Arch Environ Health. 2003 Aug;58(8):498-504.


Fungal spores can be transported globally in clouds of desert dust. Many species of fungi (commonly known as molds) and bacteria--including some that are human pathogens--have characteristics suited to long-range atmospheric transport. Dust from the African desert can affect air quality in Africa, Europe, the Middle East, and the Americas. Asian desert dust can affect air quality in Asia, the Arctic, North America, and Europe. Atmospheric exposure to mold-carrying desert dust may affect human health directly through allergic induction of respiratory stress. In addition, mold spores within these dust clouds may seed downwind ecosystems in both outdoor and indoor environments.

Publication types

  • Review

MeSH terms

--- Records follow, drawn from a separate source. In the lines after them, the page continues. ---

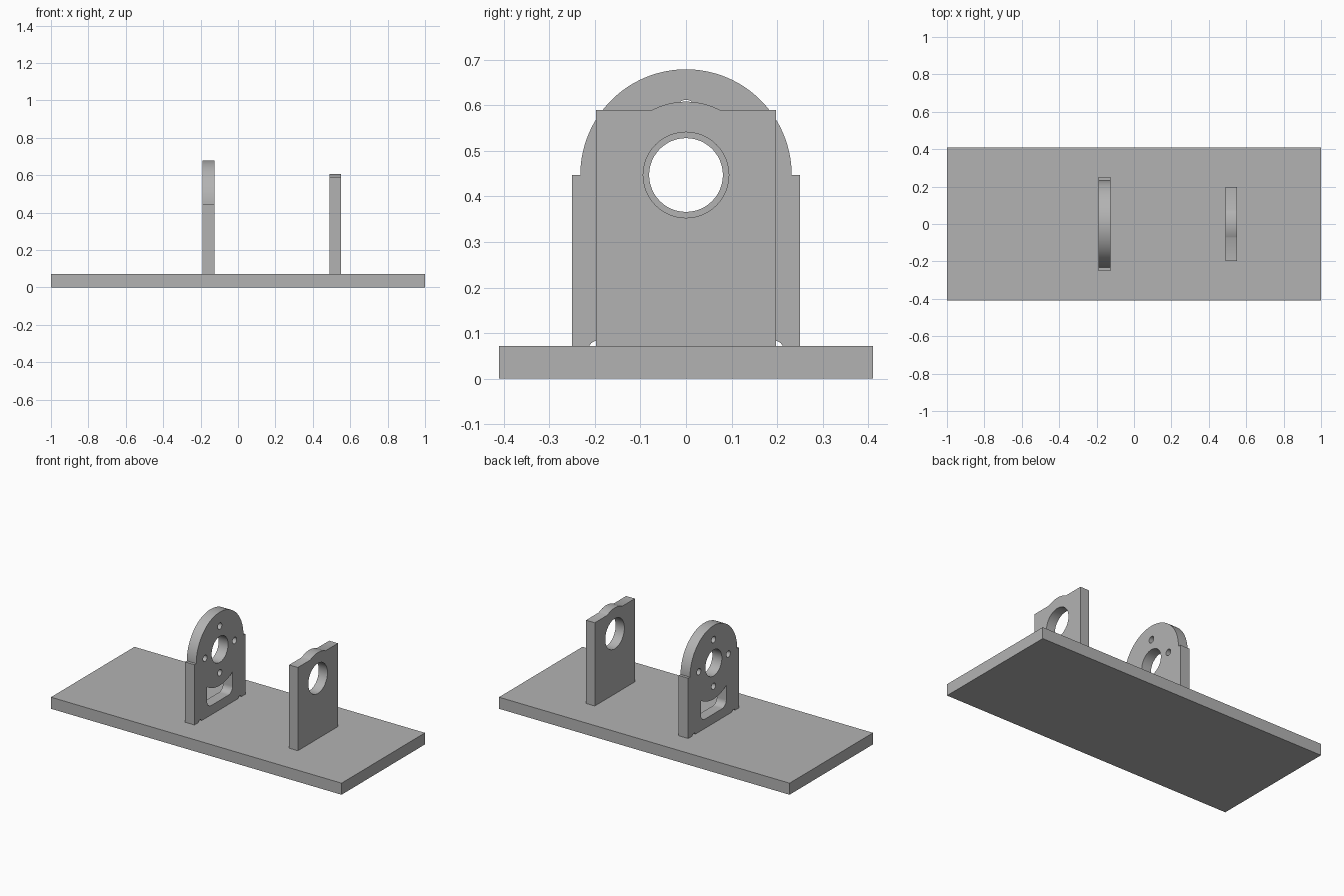
import bpy, bmesh
from math import sin, cos, asin, acos, radians, pi
from mathutils import Vector

cube = bpy.data.objects.get("Cube")
if cube:
    bpy.data.objects.remove(cube, do_unlink=True)

grey = bpy.data.materials.new("plain grey")
grey.use_nodes = True
colour = (0.45, 0.45, 0.45, 1)
grey.diffuse_color = colour
grey.node_tree.nodes["Principled BSDF"].inputs["Base Color"].default_value = colour

BASE_TOP = 0.072
AXIS = 0.447          # height of the shared bore axis


def arc(y, z, r, start, end, n=24):
    """Points along an arc in the YZ plane, angles in radians."""
    return [(y + r * cos(start + (end - start) * i / n),
             z + r * sin(start + (end - start) * i / n)) for i in range(n + 1)]


def hole(y, z, r, n=32):
    return arc(y, z, r, 0, 2 * pi, n)[:-1]


def plate(name, x0, x1, loops):
    """Fill an outline with its holes in YZ and extrude it along x."""
    bm = bmesh.new()
    for loop in loops:
        verts = [bm.verts.new((x0, y, z)) for y, z in loop]
        for a, b in zip(verts, verts[1:] + verts[:1]):
            bm.edges.new((a, b))
    bmesh.ops.triangle_fill(bm, edges=bm.edges[:], use_beauty=True,
                            use_dissolve=False, normal=Vector((1, 0, 0)))
    new = bmesh.ops.extrude_face_region(bm, geom=bm.faces[:], use_keep_orig=True)
    moved = [v for v in new["geom"] if isinstance(v, bmesh.types.BMVert)]
    bmesh.ops.translate(bm, verts=moved, vec=(x1 - x0, 0, 0))
    bmesh.ops.recalc_face_normals(bm, faces=bm.faces[:])
    mesh = bpy.data.meshes.new(name)
    bm.to_mesh(mesh)
    bm.free()
    mesh.materials.append(grey)
    obj = bpy.data.objects.new(name, mesh)
    bpy.context.collection.objects.link(obj)
    bpy.ops.object.select_all(action="DESELECT")
    obj.select_set(True)
    bpy.context.view_layer.objects.active = obj
    bpy.ops.object.shade_smooth_by_angle(angle=radians(30))
    return obj


# Base slab
plate("base_plate", -1, 1,
      [[(-0.41, 0), (0.41, 0), (0.41, BASE_TOP), (-0.41, BASE_TOP)]])

# Arched bracket outline, with a small relief notch near each foot
notch_y, notch_z, notch_r = 0.195, 0.064, 0.019
dip = asin((BASE_TOP - notch_z) / notch_r)
outline = [(0.25, BASE_TOP), (0.25, AXIS)]
outline += arc(0, AXIS, 0.232, 0, pi, 64)
outline += [(-0.25, AXIS), (-0.25, BASE_TOP)]
for side in (-1, 1):
    outline += arc(side * notch_y, notch_z, notch_r, pi - dip, dip, 12)

# Slot: top follows the bore, lower corners are rounded
half, floor, fillet, top_r = 0.125, 0.13, 0.04, 0.225
swing = asin(half / top_r)
slot = arc(0, AXIS, top_r, -pi / 2 - swing, -pi / 2 + swing)
slot += arc(half - fillet, floor + fillet, fillet, 0, -pi / 2, 10)
slot += arc(fillet - half, floor + fillet, fillet, -pi / 2, -pi, 10)

# Four bolt holes around the bore
bolts = [hole(0.145 * cos(k * pi / 2), AXIS + 0.145 * sin(k * pi / 2), 0.02, 24)
         for k in range(4)]
plate("arched_bracket", -0.19, -0.125,
      [outline, hole(0, AXIS, 0.081, 48), slot] + bolts)

# Square bracket with a raised crown over its bore
shoulder, crown_r = 0.59, 0.161
rise = asin((shoulder - AXIS) / crown_r)
outline = [(-0.197, BASE_TOP), (0.197, BASE_TOP), (0.197, shoulder)]
outline += arc(0, AXIS, crown_r, rise, pi - rise)
outline += [(-0.197, shoulder)]
plate("square_bracket", 0.49, 0.55, [outline, hole(0, AXIS, 0.094, 48)])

  • Air Microbiology*
  • Air Movements*
  • Air Pollutants / adverse effects*
  • Air Pollutants / analysis
  • Air Pollution, Indoor / adverse effects
  • Air Pollution, Indoor / analysis
  • Desert Climate* / adverse effects
  • Dust* / analysis
  • Environmental Monitoring
  • Geographic Information Systems
  • Global Health*
  • Humans
  • Inhalation Exposure / adverse effects*
  • Inhalation Exposure / analysis
  • Spores, Fungal*
  • United States
  • United States National Aeronautics and Space Administration


  • Air Pollutants
  • Dust